EXERCISE INPUT START
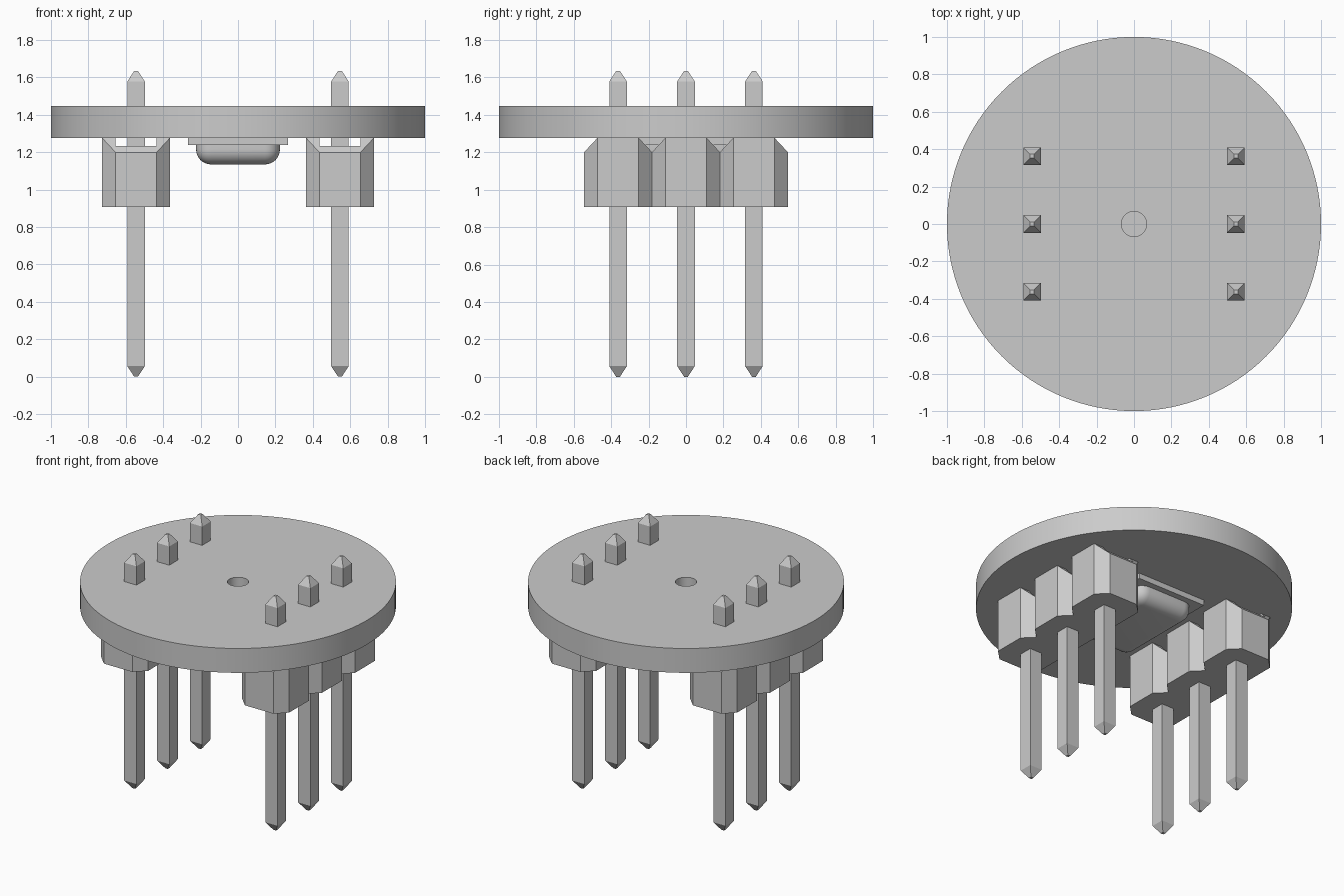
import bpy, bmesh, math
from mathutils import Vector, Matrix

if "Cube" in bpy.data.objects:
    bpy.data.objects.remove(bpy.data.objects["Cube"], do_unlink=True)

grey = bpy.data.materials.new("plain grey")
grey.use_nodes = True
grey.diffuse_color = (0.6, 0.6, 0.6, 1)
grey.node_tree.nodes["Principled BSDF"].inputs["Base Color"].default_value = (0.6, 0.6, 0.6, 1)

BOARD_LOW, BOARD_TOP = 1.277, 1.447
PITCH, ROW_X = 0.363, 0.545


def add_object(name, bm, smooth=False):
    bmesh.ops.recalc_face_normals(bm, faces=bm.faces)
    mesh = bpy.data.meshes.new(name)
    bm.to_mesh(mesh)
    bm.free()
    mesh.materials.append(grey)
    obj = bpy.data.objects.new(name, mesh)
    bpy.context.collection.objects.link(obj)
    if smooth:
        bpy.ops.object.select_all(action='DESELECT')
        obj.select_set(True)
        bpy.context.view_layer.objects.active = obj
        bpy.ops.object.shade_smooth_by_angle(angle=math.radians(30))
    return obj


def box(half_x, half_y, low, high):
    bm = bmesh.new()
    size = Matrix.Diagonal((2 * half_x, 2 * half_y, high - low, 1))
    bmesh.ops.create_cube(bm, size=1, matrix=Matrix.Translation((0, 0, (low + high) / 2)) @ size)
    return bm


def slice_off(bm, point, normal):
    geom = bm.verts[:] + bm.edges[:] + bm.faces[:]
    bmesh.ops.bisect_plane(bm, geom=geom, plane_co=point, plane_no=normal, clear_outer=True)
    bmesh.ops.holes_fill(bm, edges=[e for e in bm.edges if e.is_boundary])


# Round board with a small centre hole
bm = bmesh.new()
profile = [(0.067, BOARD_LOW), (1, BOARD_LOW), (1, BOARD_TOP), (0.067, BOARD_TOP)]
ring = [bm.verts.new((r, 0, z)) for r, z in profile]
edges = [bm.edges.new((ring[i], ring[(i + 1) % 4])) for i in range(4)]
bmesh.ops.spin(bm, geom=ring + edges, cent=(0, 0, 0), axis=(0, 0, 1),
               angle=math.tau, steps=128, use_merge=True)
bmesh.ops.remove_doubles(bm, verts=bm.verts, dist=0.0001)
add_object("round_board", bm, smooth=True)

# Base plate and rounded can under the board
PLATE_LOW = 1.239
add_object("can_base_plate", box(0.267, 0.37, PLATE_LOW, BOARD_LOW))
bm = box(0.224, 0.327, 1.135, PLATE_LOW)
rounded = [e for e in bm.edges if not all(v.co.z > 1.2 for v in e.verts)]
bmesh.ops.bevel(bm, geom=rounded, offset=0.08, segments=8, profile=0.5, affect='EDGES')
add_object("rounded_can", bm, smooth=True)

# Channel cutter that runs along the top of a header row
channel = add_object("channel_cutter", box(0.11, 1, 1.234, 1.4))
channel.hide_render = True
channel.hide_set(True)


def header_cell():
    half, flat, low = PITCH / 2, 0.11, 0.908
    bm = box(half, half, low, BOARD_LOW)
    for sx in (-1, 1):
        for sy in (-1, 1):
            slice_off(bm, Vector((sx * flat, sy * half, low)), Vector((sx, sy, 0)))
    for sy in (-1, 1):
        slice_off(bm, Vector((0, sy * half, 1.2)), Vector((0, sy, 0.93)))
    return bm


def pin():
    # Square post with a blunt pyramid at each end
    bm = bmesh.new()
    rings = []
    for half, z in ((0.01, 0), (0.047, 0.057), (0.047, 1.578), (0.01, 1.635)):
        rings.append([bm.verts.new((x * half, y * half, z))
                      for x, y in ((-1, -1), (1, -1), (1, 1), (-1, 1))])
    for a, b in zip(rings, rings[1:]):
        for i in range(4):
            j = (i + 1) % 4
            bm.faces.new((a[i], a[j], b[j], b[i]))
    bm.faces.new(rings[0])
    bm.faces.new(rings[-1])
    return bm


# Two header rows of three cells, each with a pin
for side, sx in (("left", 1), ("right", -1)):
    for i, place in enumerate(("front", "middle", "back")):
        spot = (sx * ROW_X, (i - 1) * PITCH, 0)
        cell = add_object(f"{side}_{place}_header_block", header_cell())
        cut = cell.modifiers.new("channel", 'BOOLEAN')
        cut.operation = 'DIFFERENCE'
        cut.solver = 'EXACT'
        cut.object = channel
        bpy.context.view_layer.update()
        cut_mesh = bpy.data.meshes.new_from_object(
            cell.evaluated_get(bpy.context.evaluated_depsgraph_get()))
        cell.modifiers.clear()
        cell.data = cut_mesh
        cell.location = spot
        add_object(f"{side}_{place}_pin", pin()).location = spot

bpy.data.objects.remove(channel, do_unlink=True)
EXERCISE INPUT END
EXERCISE INPUT START
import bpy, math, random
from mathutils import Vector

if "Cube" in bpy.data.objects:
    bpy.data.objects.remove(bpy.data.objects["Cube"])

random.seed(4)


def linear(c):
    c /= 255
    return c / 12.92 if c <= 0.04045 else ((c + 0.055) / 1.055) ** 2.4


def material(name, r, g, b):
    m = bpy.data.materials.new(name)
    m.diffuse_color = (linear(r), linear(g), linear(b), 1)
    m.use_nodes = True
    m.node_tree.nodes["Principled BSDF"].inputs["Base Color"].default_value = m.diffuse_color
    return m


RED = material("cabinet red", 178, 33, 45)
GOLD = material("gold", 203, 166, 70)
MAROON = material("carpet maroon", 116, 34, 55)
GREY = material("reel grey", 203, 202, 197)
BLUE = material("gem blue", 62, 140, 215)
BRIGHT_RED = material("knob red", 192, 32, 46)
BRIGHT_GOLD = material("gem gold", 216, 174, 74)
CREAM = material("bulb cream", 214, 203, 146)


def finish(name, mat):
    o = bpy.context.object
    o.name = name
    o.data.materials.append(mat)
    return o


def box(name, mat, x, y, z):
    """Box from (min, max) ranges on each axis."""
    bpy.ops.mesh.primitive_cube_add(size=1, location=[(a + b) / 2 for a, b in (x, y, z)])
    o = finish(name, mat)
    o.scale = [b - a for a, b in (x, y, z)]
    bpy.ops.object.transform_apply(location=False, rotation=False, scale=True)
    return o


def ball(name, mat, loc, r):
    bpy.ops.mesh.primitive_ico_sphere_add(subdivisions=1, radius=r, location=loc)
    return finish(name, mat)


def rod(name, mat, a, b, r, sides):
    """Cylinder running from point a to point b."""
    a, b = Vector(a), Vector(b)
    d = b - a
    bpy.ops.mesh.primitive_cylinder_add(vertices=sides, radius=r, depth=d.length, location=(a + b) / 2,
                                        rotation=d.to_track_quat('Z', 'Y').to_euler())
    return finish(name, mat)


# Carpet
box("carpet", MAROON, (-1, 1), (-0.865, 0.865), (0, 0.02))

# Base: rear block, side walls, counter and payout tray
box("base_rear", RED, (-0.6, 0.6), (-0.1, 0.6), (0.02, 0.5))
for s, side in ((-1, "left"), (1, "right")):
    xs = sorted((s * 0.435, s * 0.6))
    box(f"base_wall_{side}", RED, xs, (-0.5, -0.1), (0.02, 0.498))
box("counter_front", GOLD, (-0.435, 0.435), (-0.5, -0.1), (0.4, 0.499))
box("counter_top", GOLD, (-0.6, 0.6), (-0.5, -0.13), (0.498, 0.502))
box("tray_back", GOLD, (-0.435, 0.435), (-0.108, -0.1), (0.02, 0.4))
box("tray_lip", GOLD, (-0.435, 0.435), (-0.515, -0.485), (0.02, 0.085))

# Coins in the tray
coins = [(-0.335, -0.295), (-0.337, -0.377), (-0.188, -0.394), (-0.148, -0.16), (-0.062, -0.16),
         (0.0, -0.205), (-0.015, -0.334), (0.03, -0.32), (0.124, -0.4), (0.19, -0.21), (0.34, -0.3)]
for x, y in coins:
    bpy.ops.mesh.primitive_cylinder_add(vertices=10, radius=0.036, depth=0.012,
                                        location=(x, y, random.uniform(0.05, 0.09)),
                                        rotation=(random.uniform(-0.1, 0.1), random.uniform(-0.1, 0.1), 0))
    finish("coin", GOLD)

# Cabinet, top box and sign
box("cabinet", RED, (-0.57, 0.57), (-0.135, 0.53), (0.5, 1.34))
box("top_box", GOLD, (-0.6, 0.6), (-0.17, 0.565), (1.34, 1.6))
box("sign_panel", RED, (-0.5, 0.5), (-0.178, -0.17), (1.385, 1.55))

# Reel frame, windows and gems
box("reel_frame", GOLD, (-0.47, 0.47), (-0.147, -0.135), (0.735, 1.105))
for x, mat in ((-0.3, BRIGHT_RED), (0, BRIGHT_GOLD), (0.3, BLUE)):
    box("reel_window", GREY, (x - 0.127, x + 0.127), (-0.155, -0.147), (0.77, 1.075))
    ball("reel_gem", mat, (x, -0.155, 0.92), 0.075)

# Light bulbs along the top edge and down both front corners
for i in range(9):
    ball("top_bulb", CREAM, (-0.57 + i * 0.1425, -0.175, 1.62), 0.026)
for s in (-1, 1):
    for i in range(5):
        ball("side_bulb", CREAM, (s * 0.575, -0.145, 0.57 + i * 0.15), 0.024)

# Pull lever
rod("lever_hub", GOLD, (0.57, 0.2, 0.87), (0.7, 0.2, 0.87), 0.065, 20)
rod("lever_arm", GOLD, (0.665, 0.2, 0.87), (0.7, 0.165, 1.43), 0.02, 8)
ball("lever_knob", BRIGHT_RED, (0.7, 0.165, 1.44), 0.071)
EXERCISE INPUT END
EXERCISE INPUT START
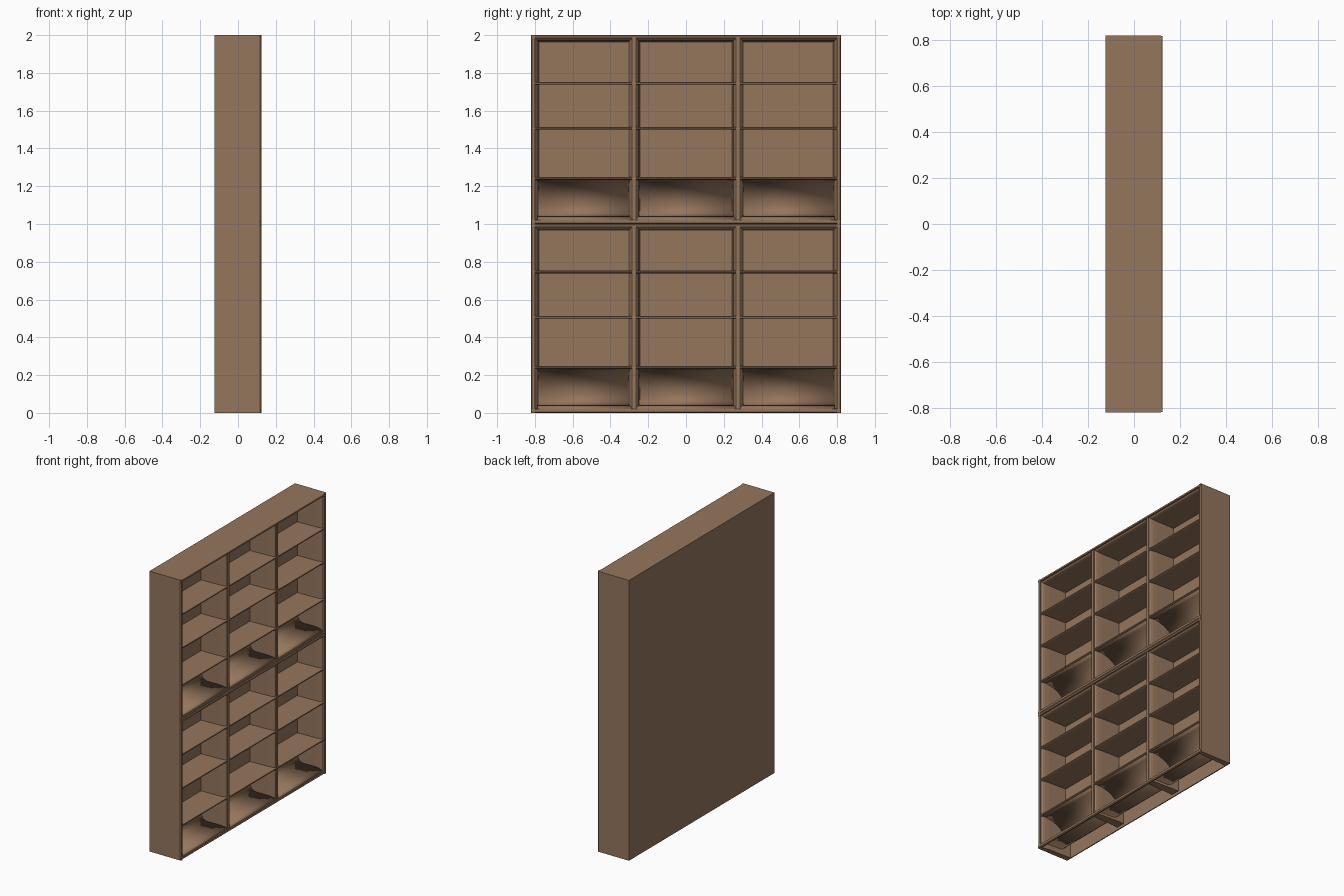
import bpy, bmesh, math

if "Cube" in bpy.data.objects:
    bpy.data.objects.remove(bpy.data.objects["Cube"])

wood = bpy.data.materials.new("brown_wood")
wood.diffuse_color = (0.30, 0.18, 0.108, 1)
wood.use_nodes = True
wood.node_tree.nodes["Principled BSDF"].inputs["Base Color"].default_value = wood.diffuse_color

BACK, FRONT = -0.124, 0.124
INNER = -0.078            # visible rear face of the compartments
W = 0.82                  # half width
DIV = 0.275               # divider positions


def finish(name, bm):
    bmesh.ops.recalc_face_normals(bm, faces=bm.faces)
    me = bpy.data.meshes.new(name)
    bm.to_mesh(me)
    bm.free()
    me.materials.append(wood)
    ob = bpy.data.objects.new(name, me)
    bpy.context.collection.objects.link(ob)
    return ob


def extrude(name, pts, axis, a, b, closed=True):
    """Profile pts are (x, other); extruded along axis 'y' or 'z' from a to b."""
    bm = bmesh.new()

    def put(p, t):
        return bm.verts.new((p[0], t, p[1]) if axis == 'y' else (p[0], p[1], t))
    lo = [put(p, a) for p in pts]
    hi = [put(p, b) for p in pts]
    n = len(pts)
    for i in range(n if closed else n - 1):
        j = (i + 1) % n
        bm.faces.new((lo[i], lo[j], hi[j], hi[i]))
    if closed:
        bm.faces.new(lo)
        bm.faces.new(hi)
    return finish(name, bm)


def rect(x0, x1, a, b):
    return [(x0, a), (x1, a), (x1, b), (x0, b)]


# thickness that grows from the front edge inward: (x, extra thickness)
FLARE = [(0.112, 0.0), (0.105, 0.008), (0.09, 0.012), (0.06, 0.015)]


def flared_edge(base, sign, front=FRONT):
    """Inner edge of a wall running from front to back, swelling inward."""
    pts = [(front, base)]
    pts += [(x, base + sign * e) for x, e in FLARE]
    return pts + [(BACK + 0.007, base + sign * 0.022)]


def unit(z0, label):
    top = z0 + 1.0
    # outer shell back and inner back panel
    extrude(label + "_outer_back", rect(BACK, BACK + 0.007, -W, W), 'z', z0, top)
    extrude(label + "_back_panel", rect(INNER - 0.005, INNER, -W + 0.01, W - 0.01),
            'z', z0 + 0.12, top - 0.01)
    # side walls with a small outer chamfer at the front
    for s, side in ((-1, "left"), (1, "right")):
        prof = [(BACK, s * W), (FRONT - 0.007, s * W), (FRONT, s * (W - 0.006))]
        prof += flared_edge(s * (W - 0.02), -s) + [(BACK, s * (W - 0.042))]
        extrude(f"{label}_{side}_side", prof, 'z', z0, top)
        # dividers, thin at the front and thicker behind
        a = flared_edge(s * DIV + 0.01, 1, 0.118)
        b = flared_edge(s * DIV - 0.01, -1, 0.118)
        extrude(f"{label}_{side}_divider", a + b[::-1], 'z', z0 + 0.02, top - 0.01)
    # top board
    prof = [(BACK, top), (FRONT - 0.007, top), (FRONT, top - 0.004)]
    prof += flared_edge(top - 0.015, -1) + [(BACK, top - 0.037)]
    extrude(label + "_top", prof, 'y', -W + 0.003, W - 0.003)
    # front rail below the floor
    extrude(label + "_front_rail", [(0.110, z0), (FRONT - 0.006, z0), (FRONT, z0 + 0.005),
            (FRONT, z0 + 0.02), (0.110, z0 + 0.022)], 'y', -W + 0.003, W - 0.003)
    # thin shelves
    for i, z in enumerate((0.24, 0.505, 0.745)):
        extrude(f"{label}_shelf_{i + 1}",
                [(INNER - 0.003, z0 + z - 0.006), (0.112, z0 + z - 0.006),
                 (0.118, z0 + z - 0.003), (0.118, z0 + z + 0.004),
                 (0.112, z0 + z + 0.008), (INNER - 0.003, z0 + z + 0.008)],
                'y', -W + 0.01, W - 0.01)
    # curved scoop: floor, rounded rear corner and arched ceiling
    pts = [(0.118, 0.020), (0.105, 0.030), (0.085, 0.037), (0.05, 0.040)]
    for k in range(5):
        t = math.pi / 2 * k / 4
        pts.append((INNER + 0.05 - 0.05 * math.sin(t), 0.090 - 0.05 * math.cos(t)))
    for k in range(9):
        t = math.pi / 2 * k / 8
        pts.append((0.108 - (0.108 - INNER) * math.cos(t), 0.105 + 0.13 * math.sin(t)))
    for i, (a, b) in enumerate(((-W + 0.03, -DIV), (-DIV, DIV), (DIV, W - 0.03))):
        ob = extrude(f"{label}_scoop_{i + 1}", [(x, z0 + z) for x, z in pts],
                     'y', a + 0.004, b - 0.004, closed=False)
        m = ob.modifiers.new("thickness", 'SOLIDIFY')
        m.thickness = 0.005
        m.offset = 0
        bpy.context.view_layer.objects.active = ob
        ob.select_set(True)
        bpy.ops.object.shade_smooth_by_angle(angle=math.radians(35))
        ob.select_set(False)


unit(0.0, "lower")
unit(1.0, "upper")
EXERCISE INPUT END
▶ [YOUR ASSIGNMENT]:
Which lines above run from the one containing "-0.13), (0.498, 0.502))" down to the one containing "0.87), 0.065, 20)"? Repeat exactly those, both ends included, and nothing else.

▶ [WRITTEN SOLUTION]:
box("counter_top", GOLD, (-0.6, 0.6), (-0.5, -0.13), (0.498, 0.502))
box("tray_back", GOLD, (-0.435, 0.435), (-0.108, -0.1), (0.02, 0.4))
box("tray_lip", GOLD, (-0.435, 0.435), (-0.515, -0.485), (0.02, 0.085))

# Coins in the tray
coins = [(-0.335, -0.295), (-0.337, -0.377), (-0.188, -0.394), (-0.148, -0.16), (-0.062, -0.16),
         (0.0, -0.205), (-0.015, -0.334), (0.03, -0.32), (0.124, -0.4), (0.19, -0.21), (0.34, -0.3)]
for x, y in coins:
    bpy.ops.mesh.primitive_cylinder_add(vertices=10, radius=0.036, depth=0.012,
                                        location=(x, y, random.uniform(0.05, 0.09)),
                                        rotation=(random.uniform(-0.1, 0.1), random.uniform(-0.1, 0.1), 0))
    finish("coin", GOLD)

# Cabinet, top box and sign
box("cabinet", RED, (-0.57, 0.57), (-0.135, 0.53), (0.5, 1.34))
box("top_box", GOLD, (-0.6, 0.6), (-0.17, 0.565), (1.34, 1.6))
box("sign_panel", RED, (-0.5, 0.5), (-0.178, -0.17), (1.385, 1.55))

# Reel frame, windows and gems
box("reel_frame", GOLD, (-0.47, 0.47), (-0.147, -0.135), (0.735, 1.105))
for x, mat in ((-0.3, BRIGHT_RED), (0, BRIGHT_GOLD), (0.3, BLUE)):
    box("reel_window", GREY, (x - 0.127, x + 0.127), (-0.155, -0.147), (0.77, 1.075))
    ball("reel_gem", mat, (x, -0.155, 0.92), 0.075)

# Light bulbs along the top edge and down both front corners
for i in range(9):
    ball("top_bulb", CREAM, (-0.57 + i * 0.1425, -0.175, 1.62), 0.026)
for s in (-1, 1):
    for i in range(5):
        ball("side_bulb", CREAM, (s * 0.575, -0.145, 0.57 + i * 0.15), 0.024)

# Pull lever
rod("lever_hub", GOLD, (0.57, 0.2, 0.87), (0.7, 0.2, 0.87), 0.065, 20)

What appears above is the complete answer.